Alzheimer’s Resource Service
- Accreditations & Awards
- Board of Directors
- Facts & Files
- Nursing Excellence
- Community Health
- Active Living
- Alzheimer's Resource Service
- Car Seat Safety Checks
- Community Partnerships
- G.O.A.L. Weight Management
- Healthy Indiana Plan
- H.E.L.P. Lead Testing
- HIV/AIDS Positive Link
- Monroe County Public Health Clinic
- Nutrition Counseling
- Other Health Screenings
- Parish Nurse Program
- Plus Card
- Senior Health and Wellness
- State Health Insurance Assistance Program (SHIP)
- Teen Options
- Tobacco Prevention
- Women, Infants and Children
- Patient Rights & Responsibilities
Indiana University Health Bloomington Hospital Alzheimer's Resource Service serves families and professional caregivers who live or work with Alzheimer's disease or other dementias. Care for the caregiver is a primary mission of the center, and education, support, and resources are offered at no charge.

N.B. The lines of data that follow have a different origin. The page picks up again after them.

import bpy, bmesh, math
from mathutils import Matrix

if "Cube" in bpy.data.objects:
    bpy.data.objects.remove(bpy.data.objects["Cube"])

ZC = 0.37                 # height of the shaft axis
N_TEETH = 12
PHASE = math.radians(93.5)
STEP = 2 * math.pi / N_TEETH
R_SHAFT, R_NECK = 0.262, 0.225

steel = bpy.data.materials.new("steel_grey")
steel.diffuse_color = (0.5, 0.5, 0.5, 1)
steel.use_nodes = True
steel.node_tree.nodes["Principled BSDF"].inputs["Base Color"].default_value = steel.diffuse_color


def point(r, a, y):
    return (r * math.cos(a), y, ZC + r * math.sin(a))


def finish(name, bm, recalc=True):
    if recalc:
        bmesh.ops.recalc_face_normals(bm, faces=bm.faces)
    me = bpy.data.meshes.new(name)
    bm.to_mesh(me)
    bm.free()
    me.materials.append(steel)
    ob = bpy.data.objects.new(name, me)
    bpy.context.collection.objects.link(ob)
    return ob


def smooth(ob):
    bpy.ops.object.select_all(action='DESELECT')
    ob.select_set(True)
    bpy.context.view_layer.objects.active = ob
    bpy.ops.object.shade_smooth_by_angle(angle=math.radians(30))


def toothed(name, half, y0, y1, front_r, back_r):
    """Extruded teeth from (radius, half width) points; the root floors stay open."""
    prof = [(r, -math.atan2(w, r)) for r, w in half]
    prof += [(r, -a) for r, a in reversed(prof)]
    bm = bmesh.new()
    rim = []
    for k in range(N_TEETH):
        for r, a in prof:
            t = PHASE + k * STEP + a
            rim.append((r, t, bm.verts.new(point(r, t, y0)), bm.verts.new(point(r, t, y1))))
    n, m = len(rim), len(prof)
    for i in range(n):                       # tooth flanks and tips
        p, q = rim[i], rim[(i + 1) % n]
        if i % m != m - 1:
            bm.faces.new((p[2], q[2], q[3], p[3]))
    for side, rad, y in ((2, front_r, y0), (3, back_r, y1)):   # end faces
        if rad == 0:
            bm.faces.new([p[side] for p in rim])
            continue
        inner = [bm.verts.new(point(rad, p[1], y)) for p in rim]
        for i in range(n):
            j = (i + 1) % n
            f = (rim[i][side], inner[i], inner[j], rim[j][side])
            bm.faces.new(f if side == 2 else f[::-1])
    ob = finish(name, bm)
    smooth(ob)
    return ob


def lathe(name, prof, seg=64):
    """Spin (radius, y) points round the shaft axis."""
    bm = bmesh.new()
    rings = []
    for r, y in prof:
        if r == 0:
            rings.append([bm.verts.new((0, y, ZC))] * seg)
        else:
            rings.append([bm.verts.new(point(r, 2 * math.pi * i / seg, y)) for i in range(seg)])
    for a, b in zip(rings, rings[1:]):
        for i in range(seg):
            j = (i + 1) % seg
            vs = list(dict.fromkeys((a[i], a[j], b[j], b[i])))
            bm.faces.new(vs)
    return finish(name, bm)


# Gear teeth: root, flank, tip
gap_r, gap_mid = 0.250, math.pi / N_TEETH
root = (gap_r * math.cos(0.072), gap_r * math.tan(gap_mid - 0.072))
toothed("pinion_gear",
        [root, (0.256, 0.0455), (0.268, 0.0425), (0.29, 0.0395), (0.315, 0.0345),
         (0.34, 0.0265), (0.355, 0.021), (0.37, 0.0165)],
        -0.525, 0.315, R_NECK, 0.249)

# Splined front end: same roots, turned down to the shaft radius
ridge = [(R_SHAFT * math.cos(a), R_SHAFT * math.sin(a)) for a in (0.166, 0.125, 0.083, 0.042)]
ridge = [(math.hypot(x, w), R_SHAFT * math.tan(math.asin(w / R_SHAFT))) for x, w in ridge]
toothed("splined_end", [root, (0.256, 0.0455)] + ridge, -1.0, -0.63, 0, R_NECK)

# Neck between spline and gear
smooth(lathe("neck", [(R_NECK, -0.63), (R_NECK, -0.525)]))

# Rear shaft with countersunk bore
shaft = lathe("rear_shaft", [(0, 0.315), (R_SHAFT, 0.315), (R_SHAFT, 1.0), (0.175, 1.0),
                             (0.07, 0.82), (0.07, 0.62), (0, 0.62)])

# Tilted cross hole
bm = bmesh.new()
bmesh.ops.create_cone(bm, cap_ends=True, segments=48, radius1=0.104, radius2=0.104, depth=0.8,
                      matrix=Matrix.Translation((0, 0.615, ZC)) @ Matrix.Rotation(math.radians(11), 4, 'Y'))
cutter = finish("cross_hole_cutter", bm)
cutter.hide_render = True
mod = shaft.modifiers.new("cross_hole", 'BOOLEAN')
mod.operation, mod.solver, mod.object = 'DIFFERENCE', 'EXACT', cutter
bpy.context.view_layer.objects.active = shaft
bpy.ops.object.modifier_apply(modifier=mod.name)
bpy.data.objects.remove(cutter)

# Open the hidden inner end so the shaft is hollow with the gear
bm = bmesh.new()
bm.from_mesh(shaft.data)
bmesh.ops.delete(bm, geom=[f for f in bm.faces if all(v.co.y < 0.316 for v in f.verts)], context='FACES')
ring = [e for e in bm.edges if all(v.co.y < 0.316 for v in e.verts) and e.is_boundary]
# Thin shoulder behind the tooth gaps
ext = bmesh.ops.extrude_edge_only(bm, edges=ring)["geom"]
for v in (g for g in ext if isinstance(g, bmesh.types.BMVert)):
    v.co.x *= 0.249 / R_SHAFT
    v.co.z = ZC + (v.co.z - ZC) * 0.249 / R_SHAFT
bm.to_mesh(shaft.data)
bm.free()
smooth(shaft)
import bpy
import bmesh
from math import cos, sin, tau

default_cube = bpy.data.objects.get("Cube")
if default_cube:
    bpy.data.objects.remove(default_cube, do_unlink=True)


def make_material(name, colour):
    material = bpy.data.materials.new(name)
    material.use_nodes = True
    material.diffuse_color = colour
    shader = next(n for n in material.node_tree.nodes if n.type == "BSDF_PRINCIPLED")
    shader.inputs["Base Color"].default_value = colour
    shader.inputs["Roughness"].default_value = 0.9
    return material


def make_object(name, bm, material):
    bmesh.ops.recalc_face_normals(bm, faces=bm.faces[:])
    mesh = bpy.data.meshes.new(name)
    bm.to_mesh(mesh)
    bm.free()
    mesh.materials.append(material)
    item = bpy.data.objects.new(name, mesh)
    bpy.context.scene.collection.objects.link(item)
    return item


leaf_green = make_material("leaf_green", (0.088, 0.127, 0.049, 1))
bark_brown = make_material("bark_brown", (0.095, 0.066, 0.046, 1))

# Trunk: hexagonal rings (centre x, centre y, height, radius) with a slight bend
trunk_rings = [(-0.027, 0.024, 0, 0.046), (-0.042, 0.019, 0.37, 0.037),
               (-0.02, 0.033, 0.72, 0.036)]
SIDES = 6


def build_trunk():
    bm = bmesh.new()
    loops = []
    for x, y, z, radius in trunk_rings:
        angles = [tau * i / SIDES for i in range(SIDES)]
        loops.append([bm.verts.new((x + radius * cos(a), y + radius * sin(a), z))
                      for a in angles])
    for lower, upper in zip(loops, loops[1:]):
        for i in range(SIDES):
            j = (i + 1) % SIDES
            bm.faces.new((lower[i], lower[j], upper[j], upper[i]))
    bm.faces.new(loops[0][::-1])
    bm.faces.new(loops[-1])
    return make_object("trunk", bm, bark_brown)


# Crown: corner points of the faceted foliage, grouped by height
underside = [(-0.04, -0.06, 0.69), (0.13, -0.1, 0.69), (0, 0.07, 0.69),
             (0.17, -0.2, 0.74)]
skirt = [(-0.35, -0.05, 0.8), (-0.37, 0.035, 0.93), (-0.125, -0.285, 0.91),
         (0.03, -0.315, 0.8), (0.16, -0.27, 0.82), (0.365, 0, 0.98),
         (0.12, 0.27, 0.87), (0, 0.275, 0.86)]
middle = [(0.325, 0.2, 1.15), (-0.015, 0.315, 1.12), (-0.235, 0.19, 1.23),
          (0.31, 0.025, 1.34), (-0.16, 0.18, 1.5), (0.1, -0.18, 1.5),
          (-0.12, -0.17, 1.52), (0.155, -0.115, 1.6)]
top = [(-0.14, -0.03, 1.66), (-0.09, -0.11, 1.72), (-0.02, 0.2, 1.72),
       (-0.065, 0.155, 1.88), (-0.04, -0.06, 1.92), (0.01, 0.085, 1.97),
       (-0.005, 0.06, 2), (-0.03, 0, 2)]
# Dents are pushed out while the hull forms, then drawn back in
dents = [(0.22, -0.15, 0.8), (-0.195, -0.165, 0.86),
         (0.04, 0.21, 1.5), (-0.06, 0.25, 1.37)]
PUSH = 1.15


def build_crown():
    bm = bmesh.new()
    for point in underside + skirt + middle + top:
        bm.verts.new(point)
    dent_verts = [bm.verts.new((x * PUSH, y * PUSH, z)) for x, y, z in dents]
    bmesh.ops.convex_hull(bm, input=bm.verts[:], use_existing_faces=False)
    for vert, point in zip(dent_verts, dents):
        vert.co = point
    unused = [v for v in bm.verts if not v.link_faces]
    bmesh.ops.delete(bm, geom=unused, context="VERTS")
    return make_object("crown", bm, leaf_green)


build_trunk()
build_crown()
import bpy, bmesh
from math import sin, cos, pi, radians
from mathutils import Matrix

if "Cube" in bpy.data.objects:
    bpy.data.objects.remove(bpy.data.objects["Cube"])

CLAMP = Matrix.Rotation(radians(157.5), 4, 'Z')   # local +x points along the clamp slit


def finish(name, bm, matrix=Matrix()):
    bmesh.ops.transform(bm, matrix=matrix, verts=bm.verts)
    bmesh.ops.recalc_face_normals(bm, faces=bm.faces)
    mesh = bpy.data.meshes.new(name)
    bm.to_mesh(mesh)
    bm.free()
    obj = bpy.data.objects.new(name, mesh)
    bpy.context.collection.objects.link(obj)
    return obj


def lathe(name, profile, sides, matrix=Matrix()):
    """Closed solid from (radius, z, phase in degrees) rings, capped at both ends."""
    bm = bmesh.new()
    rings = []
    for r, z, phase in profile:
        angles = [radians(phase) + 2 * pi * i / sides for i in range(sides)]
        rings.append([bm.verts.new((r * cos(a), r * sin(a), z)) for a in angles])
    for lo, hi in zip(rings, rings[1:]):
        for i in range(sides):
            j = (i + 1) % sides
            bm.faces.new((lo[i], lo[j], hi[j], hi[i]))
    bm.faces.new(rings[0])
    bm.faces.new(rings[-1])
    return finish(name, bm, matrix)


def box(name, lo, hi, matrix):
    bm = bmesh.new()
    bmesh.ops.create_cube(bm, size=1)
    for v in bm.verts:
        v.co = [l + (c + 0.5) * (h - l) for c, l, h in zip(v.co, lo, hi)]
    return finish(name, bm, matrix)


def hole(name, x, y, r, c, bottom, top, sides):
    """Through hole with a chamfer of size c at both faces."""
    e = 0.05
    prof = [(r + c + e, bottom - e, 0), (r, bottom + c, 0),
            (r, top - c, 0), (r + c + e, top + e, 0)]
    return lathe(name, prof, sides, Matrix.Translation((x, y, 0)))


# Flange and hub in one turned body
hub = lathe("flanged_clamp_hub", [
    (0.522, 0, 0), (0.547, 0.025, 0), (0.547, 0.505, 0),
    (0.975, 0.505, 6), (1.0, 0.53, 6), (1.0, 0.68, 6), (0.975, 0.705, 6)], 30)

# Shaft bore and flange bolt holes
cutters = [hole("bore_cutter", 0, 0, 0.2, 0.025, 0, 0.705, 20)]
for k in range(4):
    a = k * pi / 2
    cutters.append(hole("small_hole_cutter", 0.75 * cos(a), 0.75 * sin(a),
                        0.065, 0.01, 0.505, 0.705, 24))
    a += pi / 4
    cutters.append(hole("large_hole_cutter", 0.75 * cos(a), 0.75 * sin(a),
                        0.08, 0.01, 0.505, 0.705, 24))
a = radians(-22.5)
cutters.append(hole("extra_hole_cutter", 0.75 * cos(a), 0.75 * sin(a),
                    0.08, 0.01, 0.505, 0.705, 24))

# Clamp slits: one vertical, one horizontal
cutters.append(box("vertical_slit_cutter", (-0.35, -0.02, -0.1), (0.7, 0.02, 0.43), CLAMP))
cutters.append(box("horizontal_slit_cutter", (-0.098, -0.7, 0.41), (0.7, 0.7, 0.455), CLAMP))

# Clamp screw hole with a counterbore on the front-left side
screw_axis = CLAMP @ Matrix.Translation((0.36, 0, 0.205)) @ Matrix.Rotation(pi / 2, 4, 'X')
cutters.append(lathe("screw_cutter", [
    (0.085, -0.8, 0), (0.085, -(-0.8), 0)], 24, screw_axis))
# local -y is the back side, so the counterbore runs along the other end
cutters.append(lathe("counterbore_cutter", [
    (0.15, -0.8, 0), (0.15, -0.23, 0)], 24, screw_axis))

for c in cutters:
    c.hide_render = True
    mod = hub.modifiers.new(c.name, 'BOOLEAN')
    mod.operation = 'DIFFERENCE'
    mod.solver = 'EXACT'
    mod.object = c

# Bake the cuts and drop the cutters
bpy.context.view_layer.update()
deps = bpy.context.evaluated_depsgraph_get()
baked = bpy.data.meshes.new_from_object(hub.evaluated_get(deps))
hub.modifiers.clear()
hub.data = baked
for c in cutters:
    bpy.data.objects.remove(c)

Drop in services are not available, please make an appointment before visiting us. The center is generously funded by the Bloomington Hospital Foundation.
- Spouse Support Groups 1st and 3rd Wednesday of each month 3:30-5pm at 437 S. College Ave, no need to call ahead
- Memory Café, an early stage support group for people with dementia (please call ahead to inquire about joining this group and for details)
- Contacts for other support groups in the community
- Side-by-side groups for caregivers and persons with dementia available. The caregiver is provided with support and education while persons with dementia are led in therapeutic activity in a separate nearby room.
- In Person Consultation and Counseling
- Phone Consultation
- E-mail Consultation
- Books, Videos and Information for Public Use
Community Education and Outreach
- To request a program, please call or e-mail
About Memory Loss
"Dementia" means loss of intellectual capacity. Alzheimer's disease is a common cause of dementia and affects parts of the brain that control memory, thinking, and judgment. It can afflict people still in their 40's, although such early-onset Alzheimer's is quite unusual. The incidence of Alzheimer's begins to rise after the age of 65, and nearly half of those people 85 and older will develop the disease.
Most people with Alzheimer's disease are cared for at home by family members for years. The course of the illness is now considered to be in the range of three to 20 years, and many families care for their loved ones at home for much of that time.
The demands of providing care are extremely hard on family caregivers; in fact, the most common cause for the admission of a patient with Alzheimer's to an extended care facility is a major illness suffered by the primary caregiver.
If It Is Alzheimer's, Is There Anything That Can Be Done To Help?
Yes. There is much that can be done. It is true that there is currently no cure for Alzheimer's. However, people with Alzheimer's disease may live many years, and there is much that can be done to help during that time.
There are now prescription medications available that may help delay the progression of Alzheimer's disease in some people, especially if administered earlier in the disease process. This is one reason to seek early diagnosis and treatment.
As Alzheimer's progresses, certain perceptual and behavioral problems are quite common, including suspiciousness, anxiety, irritability, insomnia, wandering, and hallucinations. Carefully monitored treatment with the right medications in the right dosages and skillful, sensitive communication can dramatically improve the quality of life for both the individual with Alzheimer's and the family caregiver.
WHAT DOES IT COST?
There is no charge for family consultation with the Alzheimer's Educator.
10 Warning Signs of Alzheimer's Disease, Developed by the Alzheimer's Association
- Recent memory loss that affects job skills
- Difficulty performing familiar tasks
- Problems with language
- Disorientation of time and place
- Poor or decreased judgment
- Problems with abstract thinking
- Misplacing things
- Changes in mood or behavior
- Changes in personality
- Loss of initiative